» ACTION ITEM
Reproduce, exactly and in full, only the lines below from the one containing "r = random.uniform(.009, .014)" through the one containing "off + .004)".

━━━ INFORMATION GIVEN ━━━

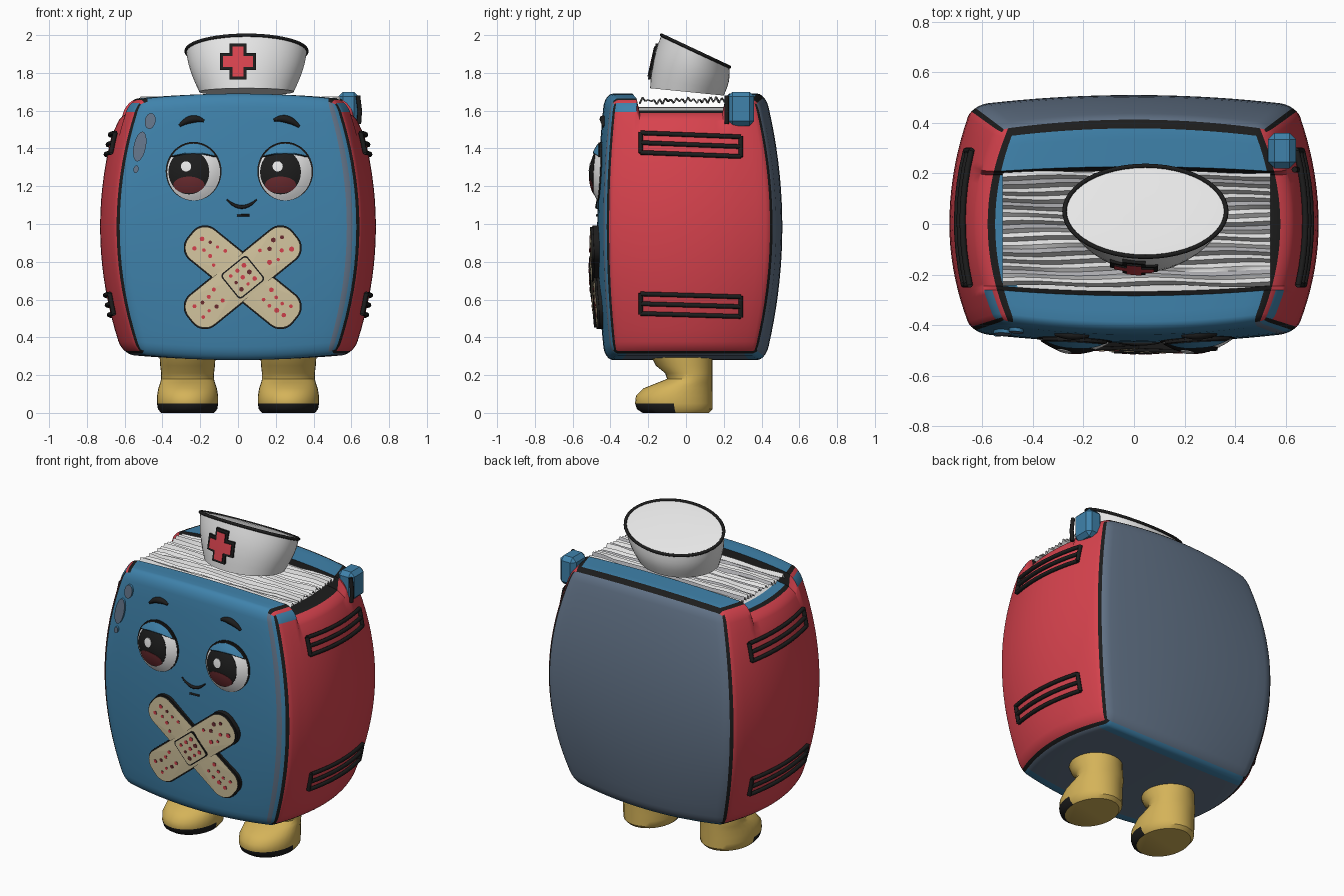
import bpy, bmesh, math, random
from mathutils import Vector

if "Cube" in bpy.data.objects:
    bpy.data.objects.remove(bpy.data.objects["Cube"])

random.seed(4)
TAU = math.tau


def colour(name, r, g, b):
    m = bpy.data.materials.new(name)
    m.diffuse_color = (r, g, b, 1)
    m.use_nodes = True
    m.node_tree.nodes["Principled BSDF"].inputs["Base Color"].default_value = m.diffuse_color
    return m


BLUE = colour("cover blue", .05, .225, .41)
SLATE = colour("slate", .125, .175, .25)
RED = colour("red", .68, .055, .075)
BLACK = colour("ink black", .012, .012, .012)
WHITE = colour("white", .80, .80, .80)
GREY = colour("page grey", .40, .40, .42)
YELLOW = colour("boot yellow", .66, .45, .10)
TAN = colour("plaster tan", .68, .58, .36)
MAROON = colour("maroon", .15, .025, .03)


def build(name, verts, faces, mats, idx=None, angle=40):
    me = bpy.data.meshes.new(name)
    me.from_pydata(verts, [], faces)
    for m in mats:
        me.materials.append(m)
    if idx:
        me.polygons.foreach_set("material_index", idx)
    bm = bmesh.new()
    bm.from_mesh(me)
    bmesh.ops.recalc_face_normals(bm, faces=bm.faces)
    bm.to_mesh(me)
    bm.free()
    ob = bpy.data.objects.new(name, me)
    bpy.context.collection.objects.link(ob)
    bpy.ops.object.select_all(action='DESELECT')
    ob.select_set(True)
    bpy.context.view_layer.objects.active = ob
    bpy.ops.object.shade_smooth_by_angle(angle=math.radians(angle))
    return ob


def loft(name, rings, mats, rule=None):
    n = len(rings[0])
    verts = [p for r in rings for p in r]
    faces = [(k * n + i, k * n + (i + 1) % n, (k + 1) * n + (i + 1) % n, (k + 1) * n + i)
             for k in range(len(rings) - 1) for i in range(n)]
    faces += [tuple(range(n)), tuple(range(len(verts) - n, len(verts)))]
    idx = None
    if rule:
        idx = [rule(sum((Vector(verts[i]) for i in f), Vector()) / len(f)) for f in faces]
    return build(name, verts, faces, mats, idx)


def decal(name, cx, cz, outline, mats, surf, off, depth=.004, rings=6):
    """Star-shaped plate wrapped on surf(x, z), raised by off, with a skirt."""
    n = len(outline)
    verts = [(cx, surf(cx, cz) - off, cz)]
    for k in range(1, rings + 1):
        for dx, dz in outline:
            x, z = cx + dx * k / rings, cz + dz * k / rings
            verts.append((x, surf(x, z) - off, z))
    verts += [(x, y + depth, z) for x, y, z in verts[-n:]]
    faces = [(0, 1 + i, 1 + (i + 1) % n) for i in range(n)]
    for k in range(rings):
        a, b = 1 + k * n, 1 + (k + 1) * n
        faces += [(a + i, b + i, b + (i + 1) % n, a + (i + 1) % n) for i in range(n)]
    skirt = len(mats) - 1
    return build(name, verts, faces, mats, [0] * (n * rings) + [skirt] * n)


def ellipse(rx, rz, tilt=0, n=40):
    c, s = math.cos(tilt), math.sin(tilt)
    pts = [(rx * math.cos(TAU * i / n), rz * math.sin(TAU * i / n)) for i in range(n)]
    return [(x * c - z * s, x * s + z * c) for x, z in pts]


def round_rect(hx, hz, r, tilt):
    c, s = math.cos(tilt), math.sin(tilt)
    pts = []
    for q, (sx, sz) in enumerate([(1, 1), (-1, 1), (-1, -1), (1, -1)]):
        for i in range(9):
            a = (q + i / 8) * TAU / 4
            pts.append((sx * (hx - r) + r * math.cos(a), sz * (hz - r) + r * math.sin(a)))
    return [(x * c - z * s, x * s + z * c) for x, z in pts]


def tube(name, pts, radius, mat, cyclic=False, taper=False):
    cu = bpy.data.curves.new(name, 'CURVE')
    cu.dimensions, cu.bevel_depth, cu.bevel_resolution = '3D', radius, 2
    cu.use_fill_caps = True
    sp = cu.splines.new('POLY')
    sp.points.add(len(pts) - 1)
    for i, p in enumerate(pts):
        sp.points[i].co = (*p, 1)
        if taper:
            sp.points[i].radius = .35 + .65 * math.sin(math.pi * i / (len(pts) - 1))
    sp.use_cyclic_u = cyclic
    cu.materials.append(mat)
    ob = bpy.data.objects.new(name, cu)
    bpy.context.collection.objects.link(ob)
    bpy.ops.object.select_all(action='DESELECT')
    ob.select_set(True)
    bpy.context.view_layer.objects.active = ob
    bpy.ops.object.convert(target='MESH')


# Book body: a rounded cube that bulges, with the page slot sunk in its top
def body_point(p):
    v0 = p[1]
    q = Vector([max(-.9, min(.9, c)) for c in p])
    u, v, w = q + (Vector(p) - q).normalized() * .1
    bw, bu = 1 - w * w, 1 - u * u
    x = u * (.52 + .12 * bw + .09 * (1 - v * v))
    y = v * ((.39 if v < 0 else .38) + (.04 if v < 0 else .09) * bw + .04 * bu)
    z = .985 + w * (.675 + .03 * bu)
    if -.64 < v0 < .52 and w > .7:
        z -= .07 * (w - .7) / .3
    return x, y, z


def body_colour(axis, sign, u, v, w):
    if axis == 0:                                   # red sides
        if abs(v) > .95:
            return 3
        return 0 if w > .9 and v < -.64 else 2
    if axis == 1:                                   # front and back covers
        if sign > 0:
            return 1
        return 1 if .9 < u < .95 else 0
    if sign < 0:                                    # underside
        return 3 if abs(u) > .95 else 0 if abs(v) > .85 else 1
    if abs(u) > .9:
        return 2 if abs(u) > .95 else 3
    if v > .9 or -.66 < v < -.62 or .5 < v < .54:
        return 3
    if -.62 < v < .5:
        return 0 if u < -.85 else 3 if u > .85 else 4
    return 0


G = sorted({i / 10 for i in range(-9, 10)} | {s * c for s in (-1, 1) for c in (.925, .95, .975, 1)})
axes = [G, sorted(G + [-.66, -.62, .54]), G]
index, faces, mats_idx = {}, [], []
for a in range(3):
    b, c = (a + 1) % 3, (a + 2) % 3
    for s in (-1, 1):
        for b0, b1 in zip(axes[b], axes[b][1:]):
            for c0, c1 in zip(axes[c], axes[c][1:]):
                face, mid = [], [0, 0, 0]
                mid[a], mid[b], mid[c] = s, (b0 + b1) / 2, (c0 + c1) / 2
                for bb, cc in ((b0, c0), (b1, c0), (b1, c1), (b0, c1)):
                    p = [0, 0, 0]
                    p[a], p[b], p[c] = s, bb, cc
                    face.append(index.setdefault(tuple(p), len(index)))
                faces.append(face)
                mats_idx.append(body_colour(a, s, *mid))
build("book_body", [body_point(p) for p in index], faces, [BLUE, SLATE, RED, BLACK, WHITE], mats_idx)


def front(x, z):
    w = (z - .985) / .7
    u = x / (.52 + .12 * (1 - w * w))
    return -(.39 + .04 * (1 - w * w) + .04 * (1 - u * u))


def side(y, z):
    w = (z - .985) / .7
    return .52 + .12 * (1 - w * w) + .09 * (1 - (y / .45) ** 2)


# Pages: wavy ridged sheet with a few grey creases
rows, cols = 30, 14
verts = []
for r in range(rows + 1):
    h = 1.635 + (.022 if r % 2 else 0) + random.uniform(0, .015)
    for c in range(cols + 1):
        verts.append((-.52 + 1.06 * c / cols, -.245 + .45 * r / rows + .005 * math.sin(c * .9 + r * .4),
                      h + random.uniform(-.004, .004)))
faces = [(r * (cols + 1) + c, r * (cols + 1) + c + 1, (r + 1) * (cols + 1) + c + 1, (r + 1) * (cols + 1) + c)
         for r in range(rows) for c in range(cols)]
build("pages", verts, faces, [WHITE, GREY], [int(r % 6 == 3) for r in range(rows) for c in range(cols)])

# Back cover flap folded over the right side
bpy.ops.mesh.primitive_cube_add(size=1, location=(.585, .29, 1.61))
flap = bpy.context.object
flap.name, flap.scale = "cover_flap", (.11, .14, .18)
flap.data.materials.append(BLUE)
bpy.ops.object.transform_apply(location=False, rotation=False, scale=True)
flap.modifiers.new("round", 'BEVEL').width = .025
tube("flap_line", [(.635, .215, 1.68), (.645, .215, 1.6), (.64, .215, 1.53)], .012, BLACK)

# Ridged bars on both red sides
for s in (-1, 1):
    for zc, tilt in ((1.42, -.04), (.57, -.03)):
        def on_side(y, dz):
            z = zc + dz + tilt * (y - .025)
            return (s * (side(y, z) + .006), y, z)
        for dz in (-.052, 0, .052):
            tube("side_bar", [on_side(-.24 + .53 * i / 8, dz) for i in range(9)], .012, BLACK)
        for y in (-.24, .29):
            tube("side_bar_end", [on_side(y, dz) for dz in (-.055, 0, .055)], .012, BLACK)

# Eyes
for ex in (-.235, .25):
    ez = 1.275

    def dome(x, z):
        return front(x, z) - .008 - .045 * max(0, 1 - ((x - ex) / .14) ** 2 - ((z - ez) / .15) ** 2)

    def lid(scale, low):
        pts = [(x * scale, z * scale - .11) for x, z in ellipse(.14, .15, n=72) if z >= low]
        return pts
    decal("eye_outline", ex, ez + .004, ellipse(.148, .156), [BLACK], front, .006)
    decal("eye_white", ex, ez, ellipse(.14, .15), [WHITE, BLACK], dome, 0, .008, 10)
    decal("iris", ex - .025, ez, ellipse(.108, .118), [BLACK], dome, .002)
    decal("iris_glow", ex - .025, ez - .068, ellipse(.082, .044), [MAROON], dome, .004)
    decal("eye_glint", ex - .04, ez + .03, ellipse(.027, .027), [WHITE], dome, .006)
    decal("lash_line", ex, ez + .11, lid(1.05, .068), [BLACK], dome, .007, .012)
    decal("eyelid", ex, ez + .11, lid(1.0, .086), [BLUE, BLACK], dome, .011, .012)


# Brows and mouth
def face_arc(name, x0, z0, x1, z1, sag, radius, taper=False):
    pts = []
    for i in range(11):
        t = i / 10
        x, z = x0 + (x1 - x0) * t, z0 + (z1 - z0) * t + sag * 4 * t * (1 - t)
        pts.append((x, front(x, z) - .002, z))
    tube(name, pts, radius, BLACK, taper=taper)


face_arc("brow_left", -.31, 1.52, -.18, 1.545, .022, .020, True)
face_arc("brow_right", .19, 1.55, .325, 1.515, .022, .020, True)
face_arc("mouth", -.06, 1.13, .10, 1.13, -.04, .010, True)
face_arc("chin_line", -.005, 1.045, .06, 1.047, 0, .006)

# Sweat drops
for x, z, rx, rz in ((-.465, 1.545, .028, .042), (-.52, 1.41, .032, .08), (-.54, 1.29, .013, .02)):
    decal("sweat_drop", x, z, ellipse(rx, rz, -.2), [SLATE, BLUE], front, .012, .014)

# Crossed plasters with a pad and speckles
BX, BZ, ANG = .025, .718, math.radians(39)


def speckle(a, b, ang, off):
    c, s = math.cos(ang), math.sin(ang)
    x, z = BX + a * c - b * s, BZ + a * s + b * c
    r = random.uniform(.009, .014)
    decal("speckle", x, z, ellipse(r, r, n=8), [random.choice([RED, MAROON, RED]), MAROON], front, off, .004, 1)


for ang, off in ((-ANG, .030), (ANG, .042)):
    decal("plaster", BX, BZ, round_rect(.353, .1, .08, ang), [TAN, BLACK], front, off, off + .004)
    decal("plaster_outline", BX, BZ, round_rect(.36, .107, .085, ang), [BLACK], front, off - .012, off - .012)
    for end in (-1, 1):
        for i in range(8):
            speckle(end * (.16 + .045 * (i // 2)), (.035 if i % 2 else -.035) + random.uniform(-.018, .018),
                    ang, off + .003)
decal("pad_outline", BX, BZ, round_rect(.088, .084, .02, ANG), [BLACK], front, .044)
decal("pad", BX, BZ, round_rect(.081, .077, .018, ANG), [TAN, BLACK], front, .047)
for i in range(9):
    speckle((i % 3 - 1) * .045, (i // 3 - 1) * .045, ANG, .050)


# Cap: flared oval with a slanted top
def cap_ring(t, k=1, lift=0):
    pts = []
    for i in range(48):
        a = TAU * i / 48
        bulge = .012 * math.sin(math.pi * t)
        x = .045 + k * (.25 + .07 * t + bulge) * math.cos(a)
        y = .005 + .045 * t + k * (.195 - .015 * t + bulge) * math.sin(a)
        z = (1.70 - .1 * y) * (1 - t) + (2.0 - .47 * (y + .13)) * t + lift
        pts.append((x, y, z))
    return pts


loft("cap", [cap_ring(t / 6) for t in range(7)] + [cap_ring(1, .8, .006), cap_ring(1, .3, .008)], [WHITE])
tube("cap_rim", cap_ring(1), .009, BLACK, cyclic=True)


def cap_front(x, z):
    return -.20 + .06 * (z - 1.73) / .27 + (x - .045) ** 2


def cross(l, w):
    return [(w, w), (w, l), (-w, l), (-w, w), (-l, w), (-l, -w), (-w, -w), (-w, -l), (w, -l), (w, -w), (l, -w), (l, w)]


decal("cross_outline", 0, 1.86, cross(.095, .045), [BLACK], cap_front, .010, .025)
decal("cross", 0, 1.86, cross(.08, .03), [RED, BLACK], cap_front, .016, .008)

# Boots: height, front y, back y, half width
BOOT = [(0, -.23, .12, .14), (.02, -.26, .14, .157), (.05, -.27, .14, .162), (.09, -.265, .14, .162),
        (.13, -.225, .14, .155), (.16, -.15, .14, .145), (.18, -.10, .14, .14), (.21, -.11, .14, .14),
        (.25, -.16, .14, .145), (.33, -.20, .14, .15)]
for s in (-1, 1):
    rings = [[(s * .267 + r * math.cos(TAU * i / 32), (y0 + y1) / 2 + (y1 - y0) / 2 * math.sin(TAU * i / 32), z)
              for i in range(32)] for z, y0, y1, r in BOOT]
    loft("boot", rings, [YELLOW, BLACK], lambda c: int(.001 < c.z < .05 and c.y < -.06))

━━━

» THE ANSWER
    r = random.uniform(.009, .014)
    decal("speckle", x, z, ellipse(r, r, n=8), [random.choice([RED, MAROON, RED]), MAROON], front, off, .004, 1)


for ang, off in ((-ANG, .030), (ANG, .042)):
    decal("plaster", BX, BZ, round_rect(.353, .1, .08, ang), [TAN, BLACK], front, off, off + .004)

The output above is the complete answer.